Google Selects Kansas City for Its Ultra High-Speed Internet Project
Last year, Google put out a call to communities, asking for their interest in becoming an experimental site for the company’s plans to build out an ultra-high speed Internet network. Over a 1000 cities applied for the chance to get Google Fiber, and Google has just announced its selection: Kansas City, Kansas.
The proposed network will clock in at speeds about 100 times faster than what most households in America currently have access to, reaching about 1 gigabit per second.
The new network will be built in conjunction with the city, according to Google, which says it plans to work closely with local organizations, businesses, and universities as the infrastructure is built.
Bringing Americans better access to high-speed Internet is part of this effort from Google and is also part of a U.S. government initiative as well, with its National Broadband Plan. The government recently released a map of broadband availability in the country, highlighting how much work needs to happen to bring better (or in places, any) high-speed Internet access.
Access is part of the problem, but so is speed. As we consume more video online – for business and pleasure – broadband speed becomes increasingly critical. Google also hopes that by supporting high-speed Internet, it will in turn spur more innovations around technologies that depend on it, particularly around universities and hospitals.

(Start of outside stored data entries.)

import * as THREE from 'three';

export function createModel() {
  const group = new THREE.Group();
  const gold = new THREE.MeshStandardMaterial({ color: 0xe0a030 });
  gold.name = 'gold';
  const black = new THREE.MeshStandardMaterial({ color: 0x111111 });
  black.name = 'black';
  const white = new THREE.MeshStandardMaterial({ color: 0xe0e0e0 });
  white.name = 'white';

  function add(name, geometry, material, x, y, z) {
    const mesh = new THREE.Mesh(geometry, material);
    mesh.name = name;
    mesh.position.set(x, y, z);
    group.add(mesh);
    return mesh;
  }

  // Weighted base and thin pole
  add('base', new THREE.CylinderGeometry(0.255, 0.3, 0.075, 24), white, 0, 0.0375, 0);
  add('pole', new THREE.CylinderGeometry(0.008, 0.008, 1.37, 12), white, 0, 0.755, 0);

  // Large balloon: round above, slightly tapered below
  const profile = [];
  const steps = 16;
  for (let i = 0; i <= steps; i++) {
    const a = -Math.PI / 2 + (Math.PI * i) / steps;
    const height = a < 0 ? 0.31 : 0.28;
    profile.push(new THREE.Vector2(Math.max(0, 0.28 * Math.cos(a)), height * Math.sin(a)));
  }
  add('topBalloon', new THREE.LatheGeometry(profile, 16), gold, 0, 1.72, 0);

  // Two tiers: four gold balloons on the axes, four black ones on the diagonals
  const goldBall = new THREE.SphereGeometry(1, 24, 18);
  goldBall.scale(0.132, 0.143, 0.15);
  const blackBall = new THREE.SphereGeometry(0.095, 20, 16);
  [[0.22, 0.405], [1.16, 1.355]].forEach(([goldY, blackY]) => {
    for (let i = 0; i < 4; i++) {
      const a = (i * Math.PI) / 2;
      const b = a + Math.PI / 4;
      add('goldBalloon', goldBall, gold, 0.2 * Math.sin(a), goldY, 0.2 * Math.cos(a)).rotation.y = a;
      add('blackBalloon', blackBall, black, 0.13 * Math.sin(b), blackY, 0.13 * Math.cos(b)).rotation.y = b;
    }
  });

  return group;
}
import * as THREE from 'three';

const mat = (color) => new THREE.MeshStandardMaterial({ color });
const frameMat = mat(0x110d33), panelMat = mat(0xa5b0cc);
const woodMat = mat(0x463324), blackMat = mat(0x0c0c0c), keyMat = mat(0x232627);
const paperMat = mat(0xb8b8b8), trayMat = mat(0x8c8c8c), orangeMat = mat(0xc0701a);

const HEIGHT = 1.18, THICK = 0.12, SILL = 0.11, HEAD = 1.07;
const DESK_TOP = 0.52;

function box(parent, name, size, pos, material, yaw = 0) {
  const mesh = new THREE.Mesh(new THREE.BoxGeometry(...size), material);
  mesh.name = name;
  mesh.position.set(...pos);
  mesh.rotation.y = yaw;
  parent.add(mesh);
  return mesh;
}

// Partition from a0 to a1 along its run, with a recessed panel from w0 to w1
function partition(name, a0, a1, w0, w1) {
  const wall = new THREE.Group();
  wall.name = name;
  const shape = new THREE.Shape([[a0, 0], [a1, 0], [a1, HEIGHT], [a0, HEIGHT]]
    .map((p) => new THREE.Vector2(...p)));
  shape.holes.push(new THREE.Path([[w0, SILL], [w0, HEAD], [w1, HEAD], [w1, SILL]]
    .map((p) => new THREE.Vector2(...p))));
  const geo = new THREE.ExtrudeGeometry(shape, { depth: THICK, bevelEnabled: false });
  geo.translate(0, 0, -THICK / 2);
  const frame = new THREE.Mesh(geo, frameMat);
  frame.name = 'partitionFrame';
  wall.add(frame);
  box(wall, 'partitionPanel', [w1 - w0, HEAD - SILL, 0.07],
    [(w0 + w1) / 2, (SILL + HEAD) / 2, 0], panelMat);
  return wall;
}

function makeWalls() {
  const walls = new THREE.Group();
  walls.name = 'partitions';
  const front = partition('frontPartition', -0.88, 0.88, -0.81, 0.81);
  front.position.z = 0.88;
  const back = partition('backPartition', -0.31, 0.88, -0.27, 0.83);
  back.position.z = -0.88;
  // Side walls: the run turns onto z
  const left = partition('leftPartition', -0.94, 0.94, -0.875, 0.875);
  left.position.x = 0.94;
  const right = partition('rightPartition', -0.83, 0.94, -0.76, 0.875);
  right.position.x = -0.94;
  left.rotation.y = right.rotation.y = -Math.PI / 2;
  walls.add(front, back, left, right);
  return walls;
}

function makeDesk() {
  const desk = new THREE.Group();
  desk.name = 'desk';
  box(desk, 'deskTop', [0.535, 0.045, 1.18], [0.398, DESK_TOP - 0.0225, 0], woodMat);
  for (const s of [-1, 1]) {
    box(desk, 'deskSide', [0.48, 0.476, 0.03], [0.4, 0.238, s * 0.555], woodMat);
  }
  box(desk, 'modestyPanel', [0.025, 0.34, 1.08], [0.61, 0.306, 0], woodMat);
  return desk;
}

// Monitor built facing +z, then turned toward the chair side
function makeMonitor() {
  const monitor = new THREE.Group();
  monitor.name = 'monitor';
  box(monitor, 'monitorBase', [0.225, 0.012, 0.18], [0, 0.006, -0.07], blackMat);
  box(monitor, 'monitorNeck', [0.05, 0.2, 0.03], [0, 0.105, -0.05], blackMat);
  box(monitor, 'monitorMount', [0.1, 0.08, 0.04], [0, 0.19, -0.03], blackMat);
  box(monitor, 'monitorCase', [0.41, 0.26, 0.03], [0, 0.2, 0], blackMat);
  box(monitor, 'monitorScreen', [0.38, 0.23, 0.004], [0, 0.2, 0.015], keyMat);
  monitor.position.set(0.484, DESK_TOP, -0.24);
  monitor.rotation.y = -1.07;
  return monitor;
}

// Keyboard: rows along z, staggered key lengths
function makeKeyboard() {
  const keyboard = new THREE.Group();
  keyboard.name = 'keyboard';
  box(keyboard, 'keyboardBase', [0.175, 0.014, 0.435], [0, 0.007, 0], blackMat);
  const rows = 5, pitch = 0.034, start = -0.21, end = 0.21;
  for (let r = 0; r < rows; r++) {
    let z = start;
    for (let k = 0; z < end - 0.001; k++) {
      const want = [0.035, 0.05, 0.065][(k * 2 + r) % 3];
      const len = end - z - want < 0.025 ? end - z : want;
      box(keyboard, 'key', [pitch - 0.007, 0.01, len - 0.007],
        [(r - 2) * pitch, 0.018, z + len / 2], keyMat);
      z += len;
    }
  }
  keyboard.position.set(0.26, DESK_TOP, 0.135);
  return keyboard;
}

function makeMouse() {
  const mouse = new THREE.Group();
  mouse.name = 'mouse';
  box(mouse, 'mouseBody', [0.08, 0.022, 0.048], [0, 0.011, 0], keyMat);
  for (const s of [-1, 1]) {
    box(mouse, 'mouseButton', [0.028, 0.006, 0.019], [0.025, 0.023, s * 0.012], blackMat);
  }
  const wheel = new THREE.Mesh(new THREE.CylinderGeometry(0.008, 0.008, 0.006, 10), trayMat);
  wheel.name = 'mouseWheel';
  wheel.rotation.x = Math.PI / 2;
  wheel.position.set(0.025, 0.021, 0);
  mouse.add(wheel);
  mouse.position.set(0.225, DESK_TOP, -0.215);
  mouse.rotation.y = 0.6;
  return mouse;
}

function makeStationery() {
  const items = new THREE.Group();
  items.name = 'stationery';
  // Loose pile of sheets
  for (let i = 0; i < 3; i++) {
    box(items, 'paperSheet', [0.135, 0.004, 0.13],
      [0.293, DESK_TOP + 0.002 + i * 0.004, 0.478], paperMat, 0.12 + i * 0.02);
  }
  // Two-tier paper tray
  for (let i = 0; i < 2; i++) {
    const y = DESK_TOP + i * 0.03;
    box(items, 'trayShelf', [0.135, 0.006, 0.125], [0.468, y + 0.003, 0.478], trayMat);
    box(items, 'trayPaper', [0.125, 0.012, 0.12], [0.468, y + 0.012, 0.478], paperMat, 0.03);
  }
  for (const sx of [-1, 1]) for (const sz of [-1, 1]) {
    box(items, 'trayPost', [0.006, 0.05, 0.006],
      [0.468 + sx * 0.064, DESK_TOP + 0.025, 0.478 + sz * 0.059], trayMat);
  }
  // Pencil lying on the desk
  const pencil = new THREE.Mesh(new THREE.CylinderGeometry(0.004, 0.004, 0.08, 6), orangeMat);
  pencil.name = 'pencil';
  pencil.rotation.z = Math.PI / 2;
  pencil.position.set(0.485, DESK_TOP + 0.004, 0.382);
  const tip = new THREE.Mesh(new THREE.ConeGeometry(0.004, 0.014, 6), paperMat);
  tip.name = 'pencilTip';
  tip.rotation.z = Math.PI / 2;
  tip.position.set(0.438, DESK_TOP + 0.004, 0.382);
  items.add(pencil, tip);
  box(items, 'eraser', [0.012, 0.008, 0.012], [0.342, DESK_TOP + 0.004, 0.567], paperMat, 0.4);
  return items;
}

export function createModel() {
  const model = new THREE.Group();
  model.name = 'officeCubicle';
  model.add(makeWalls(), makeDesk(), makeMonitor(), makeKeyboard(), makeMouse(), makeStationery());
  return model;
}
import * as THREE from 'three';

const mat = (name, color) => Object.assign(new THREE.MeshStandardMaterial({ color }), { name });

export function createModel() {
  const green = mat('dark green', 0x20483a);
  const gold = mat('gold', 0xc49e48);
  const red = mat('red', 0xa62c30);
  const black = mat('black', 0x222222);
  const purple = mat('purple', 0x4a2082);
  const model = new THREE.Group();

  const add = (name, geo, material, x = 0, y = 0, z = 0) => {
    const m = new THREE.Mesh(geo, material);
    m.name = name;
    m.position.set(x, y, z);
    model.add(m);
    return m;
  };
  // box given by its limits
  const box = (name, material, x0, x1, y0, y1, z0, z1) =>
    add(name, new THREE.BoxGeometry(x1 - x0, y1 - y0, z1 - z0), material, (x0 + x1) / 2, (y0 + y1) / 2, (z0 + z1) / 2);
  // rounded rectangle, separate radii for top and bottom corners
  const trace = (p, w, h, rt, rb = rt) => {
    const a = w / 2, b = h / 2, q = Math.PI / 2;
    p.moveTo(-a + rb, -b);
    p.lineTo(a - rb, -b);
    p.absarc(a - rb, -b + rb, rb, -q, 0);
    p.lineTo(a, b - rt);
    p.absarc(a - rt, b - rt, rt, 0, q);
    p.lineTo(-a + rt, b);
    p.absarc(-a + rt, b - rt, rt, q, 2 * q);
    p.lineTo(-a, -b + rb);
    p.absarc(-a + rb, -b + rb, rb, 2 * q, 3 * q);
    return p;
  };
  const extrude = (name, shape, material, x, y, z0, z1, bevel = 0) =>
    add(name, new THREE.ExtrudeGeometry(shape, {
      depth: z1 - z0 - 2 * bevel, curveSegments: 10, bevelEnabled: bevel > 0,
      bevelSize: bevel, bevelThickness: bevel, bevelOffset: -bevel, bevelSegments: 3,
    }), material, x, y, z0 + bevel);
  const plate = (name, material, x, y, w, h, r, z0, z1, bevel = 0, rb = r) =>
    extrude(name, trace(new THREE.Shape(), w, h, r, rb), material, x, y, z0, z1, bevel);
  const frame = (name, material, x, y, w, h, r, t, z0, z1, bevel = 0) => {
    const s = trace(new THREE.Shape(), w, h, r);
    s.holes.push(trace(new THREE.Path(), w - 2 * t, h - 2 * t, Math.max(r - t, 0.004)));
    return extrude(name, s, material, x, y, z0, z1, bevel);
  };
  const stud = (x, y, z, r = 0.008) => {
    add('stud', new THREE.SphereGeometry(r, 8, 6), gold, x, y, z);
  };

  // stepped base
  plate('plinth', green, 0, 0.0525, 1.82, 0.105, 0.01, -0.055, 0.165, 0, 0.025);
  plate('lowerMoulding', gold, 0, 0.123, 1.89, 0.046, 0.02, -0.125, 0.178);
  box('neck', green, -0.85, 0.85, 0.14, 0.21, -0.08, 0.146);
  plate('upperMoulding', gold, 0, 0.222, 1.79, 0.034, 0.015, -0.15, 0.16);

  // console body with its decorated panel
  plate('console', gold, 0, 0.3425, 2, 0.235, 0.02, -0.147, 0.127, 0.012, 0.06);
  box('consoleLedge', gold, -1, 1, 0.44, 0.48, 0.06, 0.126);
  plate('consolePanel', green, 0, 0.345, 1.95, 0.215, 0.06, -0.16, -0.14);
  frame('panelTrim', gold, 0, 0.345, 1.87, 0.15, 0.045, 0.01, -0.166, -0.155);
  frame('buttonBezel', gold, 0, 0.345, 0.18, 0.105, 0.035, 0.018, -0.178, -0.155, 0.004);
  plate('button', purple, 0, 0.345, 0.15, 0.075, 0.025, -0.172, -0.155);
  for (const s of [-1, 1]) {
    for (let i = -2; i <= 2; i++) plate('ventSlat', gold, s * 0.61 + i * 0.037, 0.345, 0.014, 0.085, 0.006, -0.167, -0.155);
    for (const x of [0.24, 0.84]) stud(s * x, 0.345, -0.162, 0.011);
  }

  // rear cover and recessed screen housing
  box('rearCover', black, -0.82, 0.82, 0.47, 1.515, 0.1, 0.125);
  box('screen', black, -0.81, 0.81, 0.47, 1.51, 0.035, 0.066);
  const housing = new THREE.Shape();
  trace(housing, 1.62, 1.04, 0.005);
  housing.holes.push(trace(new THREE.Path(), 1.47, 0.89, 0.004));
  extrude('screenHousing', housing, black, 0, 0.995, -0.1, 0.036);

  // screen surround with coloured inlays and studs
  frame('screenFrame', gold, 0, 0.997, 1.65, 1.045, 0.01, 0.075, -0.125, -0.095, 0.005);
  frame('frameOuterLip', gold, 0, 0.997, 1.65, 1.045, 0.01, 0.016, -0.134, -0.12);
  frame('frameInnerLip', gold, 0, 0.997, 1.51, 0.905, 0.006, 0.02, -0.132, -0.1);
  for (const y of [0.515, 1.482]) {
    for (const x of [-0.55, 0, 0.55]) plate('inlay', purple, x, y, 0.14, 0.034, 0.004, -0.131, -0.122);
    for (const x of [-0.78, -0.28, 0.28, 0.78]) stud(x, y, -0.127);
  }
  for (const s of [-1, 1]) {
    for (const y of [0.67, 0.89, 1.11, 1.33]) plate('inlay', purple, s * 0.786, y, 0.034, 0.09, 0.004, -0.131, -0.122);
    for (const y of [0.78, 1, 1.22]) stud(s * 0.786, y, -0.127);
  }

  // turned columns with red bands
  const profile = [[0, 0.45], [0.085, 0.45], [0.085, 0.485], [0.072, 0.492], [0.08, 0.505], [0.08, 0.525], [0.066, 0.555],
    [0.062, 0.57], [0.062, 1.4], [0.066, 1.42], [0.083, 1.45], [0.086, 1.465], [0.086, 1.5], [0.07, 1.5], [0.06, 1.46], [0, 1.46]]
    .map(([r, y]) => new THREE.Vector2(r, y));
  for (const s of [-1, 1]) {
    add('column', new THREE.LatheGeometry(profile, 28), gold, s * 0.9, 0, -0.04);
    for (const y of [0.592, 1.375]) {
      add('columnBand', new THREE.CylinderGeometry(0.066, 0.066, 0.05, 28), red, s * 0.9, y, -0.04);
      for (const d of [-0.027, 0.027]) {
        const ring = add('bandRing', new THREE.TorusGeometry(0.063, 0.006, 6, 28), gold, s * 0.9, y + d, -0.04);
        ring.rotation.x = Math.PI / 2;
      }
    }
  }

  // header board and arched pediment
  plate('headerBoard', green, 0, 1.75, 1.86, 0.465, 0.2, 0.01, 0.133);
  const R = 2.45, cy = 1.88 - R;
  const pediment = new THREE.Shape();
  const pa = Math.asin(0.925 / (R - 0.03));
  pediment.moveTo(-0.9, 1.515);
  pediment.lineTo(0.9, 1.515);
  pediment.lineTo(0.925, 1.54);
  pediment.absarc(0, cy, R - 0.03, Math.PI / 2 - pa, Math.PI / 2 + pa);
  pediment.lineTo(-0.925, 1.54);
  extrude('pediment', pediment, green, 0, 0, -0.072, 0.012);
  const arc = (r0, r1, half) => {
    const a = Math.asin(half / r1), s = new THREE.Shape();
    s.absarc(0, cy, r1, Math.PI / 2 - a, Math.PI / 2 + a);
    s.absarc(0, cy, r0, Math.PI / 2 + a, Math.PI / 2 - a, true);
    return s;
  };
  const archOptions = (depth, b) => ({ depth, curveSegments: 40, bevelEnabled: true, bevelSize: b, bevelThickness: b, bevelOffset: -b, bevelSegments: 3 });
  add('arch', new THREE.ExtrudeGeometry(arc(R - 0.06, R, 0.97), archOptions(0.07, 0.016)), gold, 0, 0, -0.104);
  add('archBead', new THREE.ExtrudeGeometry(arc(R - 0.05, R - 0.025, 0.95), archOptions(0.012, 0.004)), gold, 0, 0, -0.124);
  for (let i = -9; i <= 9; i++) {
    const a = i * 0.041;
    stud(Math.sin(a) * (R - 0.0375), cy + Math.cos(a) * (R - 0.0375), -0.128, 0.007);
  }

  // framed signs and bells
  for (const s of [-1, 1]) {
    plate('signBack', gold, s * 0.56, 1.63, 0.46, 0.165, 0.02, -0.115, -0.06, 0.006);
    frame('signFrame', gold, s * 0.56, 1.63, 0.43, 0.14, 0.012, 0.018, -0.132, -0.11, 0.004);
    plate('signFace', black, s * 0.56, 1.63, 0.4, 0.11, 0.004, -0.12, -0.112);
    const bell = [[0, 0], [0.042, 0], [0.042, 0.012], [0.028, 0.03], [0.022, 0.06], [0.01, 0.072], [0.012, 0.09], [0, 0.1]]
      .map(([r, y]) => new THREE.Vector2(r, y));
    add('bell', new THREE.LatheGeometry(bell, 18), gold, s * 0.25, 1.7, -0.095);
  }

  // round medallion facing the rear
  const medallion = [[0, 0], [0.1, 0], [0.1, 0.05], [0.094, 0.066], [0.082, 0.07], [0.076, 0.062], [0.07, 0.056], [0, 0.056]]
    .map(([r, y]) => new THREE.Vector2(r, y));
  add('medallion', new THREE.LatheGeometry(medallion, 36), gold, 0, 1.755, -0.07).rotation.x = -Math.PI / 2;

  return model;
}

Google says that, pending approval from the Kansas City’s Board of Commissioners, the service will be available beginning next year. It also says it’s looking at ways to bring the same Internet speeds to other countries.